EXTRACTED ENTRIES

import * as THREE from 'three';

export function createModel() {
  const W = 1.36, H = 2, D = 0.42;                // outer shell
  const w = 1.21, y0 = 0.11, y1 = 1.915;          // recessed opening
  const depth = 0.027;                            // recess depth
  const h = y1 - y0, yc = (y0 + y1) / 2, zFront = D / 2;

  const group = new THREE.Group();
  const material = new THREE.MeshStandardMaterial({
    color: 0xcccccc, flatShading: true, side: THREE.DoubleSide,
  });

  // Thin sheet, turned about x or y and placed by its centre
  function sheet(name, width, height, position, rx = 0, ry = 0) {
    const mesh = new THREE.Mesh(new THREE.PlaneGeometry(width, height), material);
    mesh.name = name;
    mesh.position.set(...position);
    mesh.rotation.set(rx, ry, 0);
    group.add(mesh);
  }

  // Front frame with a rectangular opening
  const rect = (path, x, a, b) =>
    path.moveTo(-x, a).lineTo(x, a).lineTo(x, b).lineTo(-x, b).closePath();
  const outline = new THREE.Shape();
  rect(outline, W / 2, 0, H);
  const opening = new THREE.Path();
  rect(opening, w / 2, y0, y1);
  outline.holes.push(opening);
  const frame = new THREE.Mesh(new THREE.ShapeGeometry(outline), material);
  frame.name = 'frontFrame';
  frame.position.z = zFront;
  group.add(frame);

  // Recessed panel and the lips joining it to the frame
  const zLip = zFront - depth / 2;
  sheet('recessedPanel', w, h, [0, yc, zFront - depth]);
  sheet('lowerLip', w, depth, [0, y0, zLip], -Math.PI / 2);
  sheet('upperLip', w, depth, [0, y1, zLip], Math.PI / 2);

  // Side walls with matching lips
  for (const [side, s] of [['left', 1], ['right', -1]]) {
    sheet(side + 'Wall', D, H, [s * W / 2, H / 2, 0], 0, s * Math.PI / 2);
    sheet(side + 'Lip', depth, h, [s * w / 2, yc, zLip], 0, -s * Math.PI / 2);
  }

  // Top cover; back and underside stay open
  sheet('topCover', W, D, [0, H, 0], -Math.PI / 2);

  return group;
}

EXERCISE
Restate word for word only the lines above from the line containing "outline.holes.push(opening);" to the line containing "sheet(side + 'Wall', D, H, [s", both of them included.

ANSWER TO THIS PROBLEM
  outline.holes.push(opening);
  const frame = new THREE.Mesh(new THREE.ShapeGeometry(outline), material);
  frame.name = 'frontFrame';
  frame.position.z = zFront;
  group.add(frame);

  // Recessed panel and the lips joining it to the frame
  const zLip = zFront - depth / 2;
  sheet('recessedPanel', w, h, [0, yc, zFront - depth]);
  sheet('lowerLip', w, depth, [0, y0, zLip], -Math.PI / 2);
  sheet('upperLip', w, depth, [0, y1, zLip], Math.PI / 2);

  // Side walls with matching lips
  for (const [side, s] of [['left', 1], ['right', -1]]) {
    sheet(side + 'Wall', D, H, [s * W / 2, H / 2, 0], 0, s * Math.PI / 2);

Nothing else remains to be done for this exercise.